[Opening RECORDS PROVIDED section]

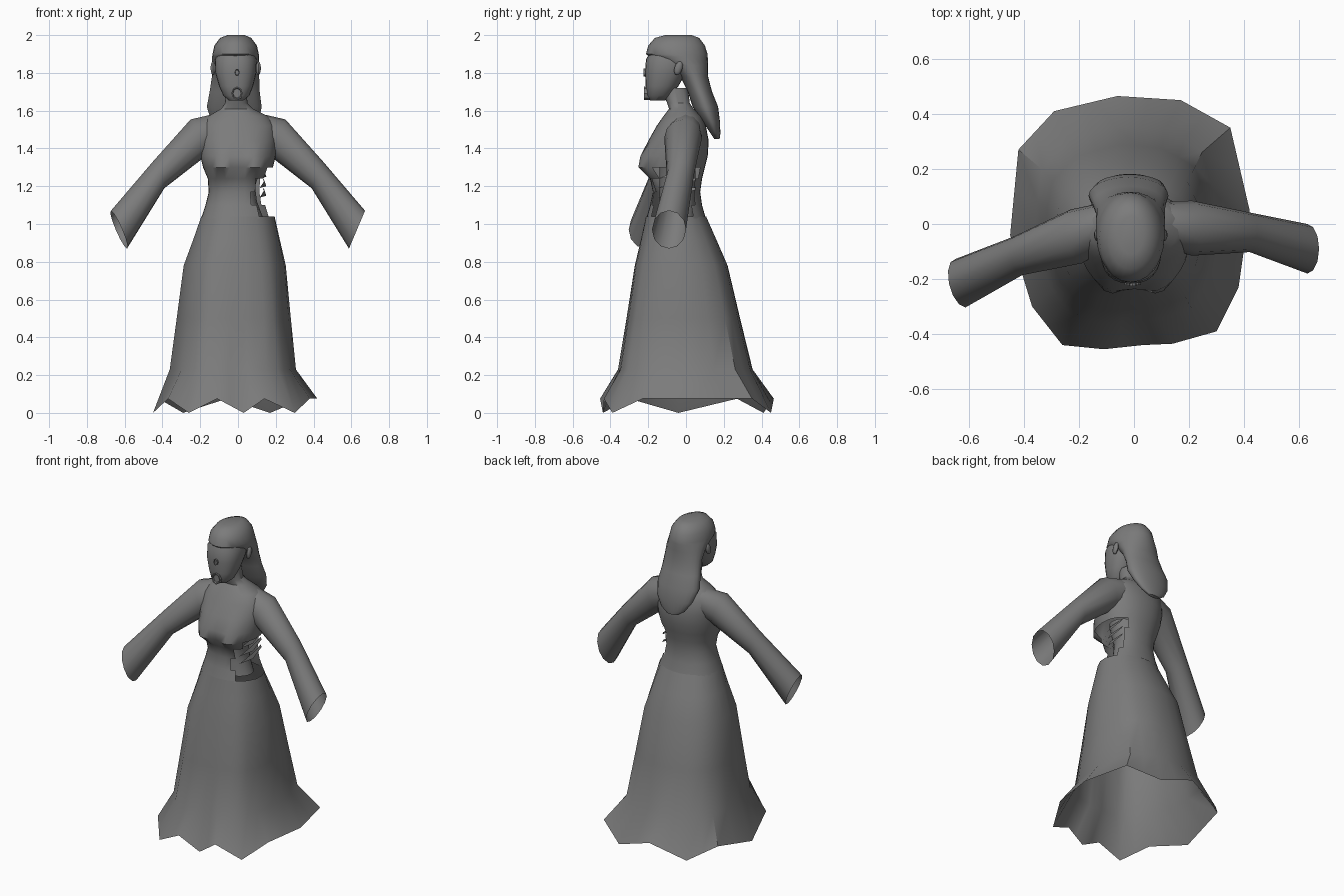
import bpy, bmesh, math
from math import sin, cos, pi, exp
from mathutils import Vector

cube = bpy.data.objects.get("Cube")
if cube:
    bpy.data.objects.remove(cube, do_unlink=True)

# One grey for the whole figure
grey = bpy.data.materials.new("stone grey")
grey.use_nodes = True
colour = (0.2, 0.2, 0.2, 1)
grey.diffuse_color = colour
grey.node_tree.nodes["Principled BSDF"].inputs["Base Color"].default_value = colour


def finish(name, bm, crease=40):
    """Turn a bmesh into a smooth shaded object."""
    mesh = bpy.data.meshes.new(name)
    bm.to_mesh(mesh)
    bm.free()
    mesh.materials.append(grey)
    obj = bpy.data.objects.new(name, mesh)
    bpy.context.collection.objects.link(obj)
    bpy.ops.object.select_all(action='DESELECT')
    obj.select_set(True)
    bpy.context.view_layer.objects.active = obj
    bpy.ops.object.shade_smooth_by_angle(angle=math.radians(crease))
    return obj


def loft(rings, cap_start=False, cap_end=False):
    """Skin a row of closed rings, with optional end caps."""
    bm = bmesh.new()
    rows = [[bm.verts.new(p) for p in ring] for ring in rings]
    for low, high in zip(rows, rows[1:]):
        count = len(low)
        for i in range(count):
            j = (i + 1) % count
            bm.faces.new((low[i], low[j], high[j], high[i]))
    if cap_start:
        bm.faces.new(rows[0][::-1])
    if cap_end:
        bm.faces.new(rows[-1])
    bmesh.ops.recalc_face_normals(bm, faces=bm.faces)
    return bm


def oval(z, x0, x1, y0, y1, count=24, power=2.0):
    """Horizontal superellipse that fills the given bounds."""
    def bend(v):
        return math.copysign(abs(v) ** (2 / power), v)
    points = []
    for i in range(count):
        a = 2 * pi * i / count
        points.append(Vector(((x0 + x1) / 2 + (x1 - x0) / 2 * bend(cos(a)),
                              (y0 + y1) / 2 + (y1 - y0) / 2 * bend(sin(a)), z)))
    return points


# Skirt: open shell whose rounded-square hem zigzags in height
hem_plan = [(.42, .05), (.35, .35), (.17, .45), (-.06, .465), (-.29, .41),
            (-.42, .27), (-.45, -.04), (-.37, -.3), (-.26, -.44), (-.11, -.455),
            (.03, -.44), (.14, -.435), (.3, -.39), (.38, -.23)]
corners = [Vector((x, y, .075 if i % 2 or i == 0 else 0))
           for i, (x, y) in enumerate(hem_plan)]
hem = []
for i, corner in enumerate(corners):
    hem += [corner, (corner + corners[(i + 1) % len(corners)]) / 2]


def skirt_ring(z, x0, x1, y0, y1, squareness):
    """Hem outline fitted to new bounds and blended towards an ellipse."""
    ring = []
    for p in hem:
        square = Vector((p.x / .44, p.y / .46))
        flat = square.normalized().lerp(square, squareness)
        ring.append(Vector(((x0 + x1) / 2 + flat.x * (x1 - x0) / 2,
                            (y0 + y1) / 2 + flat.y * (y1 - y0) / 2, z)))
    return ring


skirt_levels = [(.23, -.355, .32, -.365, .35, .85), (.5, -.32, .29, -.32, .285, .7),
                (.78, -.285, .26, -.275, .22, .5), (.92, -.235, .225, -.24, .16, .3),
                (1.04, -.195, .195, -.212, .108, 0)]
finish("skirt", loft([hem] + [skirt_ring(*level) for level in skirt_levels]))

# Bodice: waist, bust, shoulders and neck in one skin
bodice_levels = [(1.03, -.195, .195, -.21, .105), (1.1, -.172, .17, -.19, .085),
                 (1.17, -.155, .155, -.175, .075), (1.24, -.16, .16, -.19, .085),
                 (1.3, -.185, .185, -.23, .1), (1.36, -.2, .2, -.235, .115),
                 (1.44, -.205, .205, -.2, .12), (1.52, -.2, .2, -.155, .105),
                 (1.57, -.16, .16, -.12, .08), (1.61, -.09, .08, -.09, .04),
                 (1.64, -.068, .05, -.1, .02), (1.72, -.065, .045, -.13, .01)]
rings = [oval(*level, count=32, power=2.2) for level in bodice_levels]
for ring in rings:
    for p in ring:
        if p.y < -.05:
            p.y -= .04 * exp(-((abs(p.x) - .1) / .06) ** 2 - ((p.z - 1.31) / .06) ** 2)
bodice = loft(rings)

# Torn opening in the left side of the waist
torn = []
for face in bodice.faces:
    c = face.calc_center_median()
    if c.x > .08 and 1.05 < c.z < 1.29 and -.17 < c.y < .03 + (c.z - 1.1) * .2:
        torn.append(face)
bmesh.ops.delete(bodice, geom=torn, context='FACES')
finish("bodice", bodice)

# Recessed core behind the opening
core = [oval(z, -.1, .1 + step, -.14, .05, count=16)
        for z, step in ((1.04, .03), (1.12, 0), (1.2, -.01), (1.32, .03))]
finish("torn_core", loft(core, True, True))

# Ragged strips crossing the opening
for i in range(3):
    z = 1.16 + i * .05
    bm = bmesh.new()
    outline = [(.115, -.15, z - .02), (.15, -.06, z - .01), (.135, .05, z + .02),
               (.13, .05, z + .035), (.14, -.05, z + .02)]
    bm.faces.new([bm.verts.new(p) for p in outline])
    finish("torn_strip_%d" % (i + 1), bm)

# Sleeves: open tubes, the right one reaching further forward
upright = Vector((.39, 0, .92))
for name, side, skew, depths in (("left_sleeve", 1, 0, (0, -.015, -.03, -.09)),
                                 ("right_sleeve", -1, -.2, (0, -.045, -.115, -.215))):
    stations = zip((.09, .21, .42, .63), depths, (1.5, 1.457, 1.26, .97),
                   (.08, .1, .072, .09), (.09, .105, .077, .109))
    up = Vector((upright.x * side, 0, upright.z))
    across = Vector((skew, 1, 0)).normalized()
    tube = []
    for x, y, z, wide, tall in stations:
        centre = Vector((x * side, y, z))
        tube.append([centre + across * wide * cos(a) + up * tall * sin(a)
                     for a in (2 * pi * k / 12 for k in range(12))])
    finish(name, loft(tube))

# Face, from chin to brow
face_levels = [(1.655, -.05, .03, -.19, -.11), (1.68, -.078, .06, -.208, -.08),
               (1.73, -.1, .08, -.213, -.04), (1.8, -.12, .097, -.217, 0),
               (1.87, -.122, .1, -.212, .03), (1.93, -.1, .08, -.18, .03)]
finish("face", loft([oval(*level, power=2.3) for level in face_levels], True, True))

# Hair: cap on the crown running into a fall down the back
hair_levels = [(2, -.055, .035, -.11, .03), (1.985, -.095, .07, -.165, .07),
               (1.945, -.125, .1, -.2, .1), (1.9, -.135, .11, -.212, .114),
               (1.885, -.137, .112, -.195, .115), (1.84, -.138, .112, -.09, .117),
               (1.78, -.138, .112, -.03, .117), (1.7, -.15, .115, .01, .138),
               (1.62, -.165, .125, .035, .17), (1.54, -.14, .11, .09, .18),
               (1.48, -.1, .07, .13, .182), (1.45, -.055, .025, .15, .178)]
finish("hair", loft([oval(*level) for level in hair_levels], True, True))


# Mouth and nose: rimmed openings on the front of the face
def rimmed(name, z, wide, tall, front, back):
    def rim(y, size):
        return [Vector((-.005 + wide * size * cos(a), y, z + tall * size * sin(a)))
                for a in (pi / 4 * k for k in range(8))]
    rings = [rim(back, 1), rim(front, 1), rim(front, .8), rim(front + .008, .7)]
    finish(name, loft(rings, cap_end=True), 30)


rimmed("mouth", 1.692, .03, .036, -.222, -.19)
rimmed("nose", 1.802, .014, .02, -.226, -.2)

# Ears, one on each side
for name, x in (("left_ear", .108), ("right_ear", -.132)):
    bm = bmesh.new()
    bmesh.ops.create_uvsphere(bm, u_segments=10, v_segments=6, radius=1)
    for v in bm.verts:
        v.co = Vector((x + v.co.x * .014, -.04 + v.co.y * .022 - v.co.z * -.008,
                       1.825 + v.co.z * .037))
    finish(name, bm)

[Closing RECORDS PROVIDED section]
[Opening RECORDS PROVIDED section]

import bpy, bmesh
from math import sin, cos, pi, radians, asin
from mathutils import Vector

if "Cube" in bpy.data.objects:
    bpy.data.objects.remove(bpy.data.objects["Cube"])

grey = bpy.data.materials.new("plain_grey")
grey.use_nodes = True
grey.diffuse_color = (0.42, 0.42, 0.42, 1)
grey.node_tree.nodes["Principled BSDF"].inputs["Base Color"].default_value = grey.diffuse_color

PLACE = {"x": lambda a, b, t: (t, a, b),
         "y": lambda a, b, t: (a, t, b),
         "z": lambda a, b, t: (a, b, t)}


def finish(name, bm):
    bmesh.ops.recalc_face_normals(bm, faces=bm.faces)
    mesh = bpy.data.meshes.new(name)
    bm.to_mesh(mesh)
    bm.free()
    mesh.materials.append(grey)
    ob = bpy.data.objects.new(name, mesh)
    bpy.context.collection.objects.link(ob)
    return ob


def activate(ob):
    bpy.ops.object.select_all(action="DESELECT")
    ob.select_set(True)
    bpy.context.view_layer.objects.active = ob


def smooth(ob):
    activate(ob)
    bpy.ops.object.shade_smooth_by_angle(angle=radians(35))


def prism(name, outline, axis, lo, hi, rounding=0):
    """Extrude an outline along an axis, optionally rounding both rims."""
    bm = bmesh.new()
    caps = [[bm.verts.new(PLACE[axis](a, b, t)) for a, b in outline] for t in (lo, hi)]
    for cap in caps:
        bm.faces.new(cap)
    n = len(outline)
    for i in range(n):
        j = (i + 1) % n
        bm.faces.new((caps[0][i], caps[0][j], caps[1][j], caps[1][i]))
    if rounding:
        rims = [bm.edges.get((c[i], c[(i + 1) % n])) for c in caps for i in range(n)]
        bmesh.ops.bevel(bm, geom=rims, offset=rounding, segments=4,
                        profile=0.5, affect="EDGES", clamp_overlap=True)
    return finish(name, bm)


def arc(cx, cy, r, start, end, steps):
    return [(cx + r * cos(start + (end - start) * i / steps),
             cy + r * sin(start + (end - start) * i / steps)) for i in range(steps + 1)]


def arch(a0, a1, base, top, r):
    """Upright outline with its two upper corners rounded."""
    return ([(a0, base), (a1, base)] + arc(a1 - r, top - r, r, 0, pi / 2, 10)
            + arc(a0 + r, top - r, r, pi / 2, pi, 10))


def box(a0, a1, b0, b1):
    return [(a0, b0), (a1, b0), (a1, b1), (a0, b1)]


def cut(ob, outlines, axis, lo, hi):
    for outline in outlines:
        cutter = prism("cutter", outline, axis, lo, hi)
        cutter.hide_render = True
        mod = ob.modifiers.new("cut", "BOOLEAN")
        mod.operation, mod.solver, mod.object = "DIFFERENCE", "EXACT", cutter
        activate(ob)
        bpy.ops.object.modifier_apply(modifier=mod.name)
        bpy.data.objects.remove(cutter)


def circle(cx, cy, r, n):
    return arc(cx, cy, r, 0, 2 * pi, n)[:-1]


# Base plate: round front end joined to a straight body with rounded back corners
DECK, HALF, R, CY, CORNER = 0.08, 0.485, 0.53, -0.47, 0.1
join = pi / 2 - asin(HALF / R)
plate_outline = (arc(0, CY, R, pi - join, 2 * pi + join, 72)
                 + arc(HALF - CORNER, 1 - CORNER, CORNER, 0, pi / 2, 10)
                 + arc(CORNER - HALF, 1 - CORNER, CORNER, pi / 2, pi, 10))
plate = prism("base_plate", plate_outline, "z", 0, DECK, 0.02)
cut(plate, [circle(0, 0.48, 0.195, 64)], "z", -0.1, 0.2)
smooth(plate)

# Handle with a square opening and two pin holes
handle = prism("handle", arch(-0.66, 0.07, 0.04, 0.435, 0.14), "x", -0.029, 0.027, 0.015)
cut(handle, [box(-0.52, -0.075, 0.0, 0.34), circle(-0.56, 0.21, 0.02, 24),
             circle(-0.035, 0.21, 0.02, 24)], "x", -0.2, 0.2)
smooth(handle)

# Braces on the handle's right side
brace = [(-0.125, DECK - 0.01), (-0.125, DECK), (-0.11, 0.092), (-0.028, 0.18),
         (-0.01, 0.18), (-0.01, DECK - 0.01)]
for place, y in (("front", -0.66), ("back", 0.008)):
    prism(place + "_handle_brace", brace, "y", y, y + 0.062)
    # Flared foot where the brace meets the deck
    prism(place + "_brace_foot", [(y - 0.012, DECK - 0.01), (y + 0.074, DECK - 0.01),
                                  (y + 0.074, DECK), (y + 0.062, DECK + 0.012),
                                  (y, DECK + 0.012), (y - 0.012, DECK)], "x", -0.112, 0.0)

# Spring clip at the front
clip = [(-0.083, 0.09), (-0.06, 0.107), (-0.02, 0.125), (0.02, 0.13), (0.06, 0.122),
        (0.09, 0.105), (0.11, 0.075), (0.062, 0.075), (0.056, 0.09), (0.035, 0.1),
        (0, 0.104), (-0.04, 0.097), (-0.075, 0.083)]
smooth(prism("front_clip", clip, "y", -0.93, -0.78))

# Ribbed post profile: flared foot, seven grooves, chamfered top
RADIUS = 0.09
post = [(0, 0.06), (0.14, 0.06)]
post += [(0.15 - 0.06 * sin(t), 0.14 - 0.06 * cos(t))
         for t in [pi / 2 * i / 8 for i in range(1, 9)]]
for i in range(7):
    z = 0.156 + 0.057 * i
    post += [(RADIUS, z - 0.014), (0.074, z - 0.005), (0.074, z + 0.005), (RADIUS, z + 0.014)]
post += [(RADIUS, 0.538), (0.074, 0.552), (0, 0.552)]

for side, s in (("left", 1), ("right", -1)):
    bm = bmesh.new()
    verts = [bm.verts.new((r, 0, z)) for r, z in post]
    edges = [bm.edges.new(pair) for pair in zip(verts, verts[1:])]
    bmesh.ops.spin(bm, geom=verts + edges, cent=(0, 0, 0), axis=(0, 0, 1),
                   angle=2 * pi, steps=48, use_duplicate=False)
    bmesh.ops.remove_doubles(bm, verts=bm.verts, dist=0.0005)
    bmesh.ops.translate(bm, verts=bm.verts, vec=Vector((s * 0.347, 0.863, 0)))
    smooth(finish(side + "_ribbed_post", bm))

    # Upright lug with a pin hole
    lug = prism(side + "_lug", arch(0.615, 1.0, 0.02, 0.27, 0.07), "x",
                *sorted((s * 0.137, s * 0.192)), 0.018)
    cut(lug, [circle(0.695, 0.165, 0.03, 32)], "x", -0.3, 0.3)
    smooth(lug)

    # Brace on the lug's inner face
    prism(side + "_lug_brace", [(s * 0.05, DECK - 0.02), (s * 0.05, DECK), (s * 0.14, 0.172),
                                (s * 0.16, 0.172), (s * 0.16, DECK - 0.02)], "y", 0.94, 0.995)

[Closing RECORDS PROVIDED section]

WHAT YOU HAVE TO DO »
Your answer should be the lines above, from the line containing "bm.faces.new(rows[-1])" up to and including the line containing "return points", reproduced exactly and with nothing else.

OUTPUT FOR THIS EXERCISE »
        bm.faces.new(rows[-1])
    bmesh.ops.recalc_face_normals(bm, faces=bm.faces)
    return bm


def oval(z, x0, x1, y0, y1, count=24, power=2.0):
    """Horizontal superellipse that fills the given bounds."""
    def bend(v):
        return math.copysign(abs(v) ** (2 / power), v)
    points = []
    for i in range(count):
        a = 2 * pi * i / count
        points.append(Vector(((x0 + x1) / 2 + (x1 - x0) / 2 * bend(cos(a)),
                              (y0 + y1) / 2 + (y1 - y0) / 2 * bend(sin(a)), z)))
    return points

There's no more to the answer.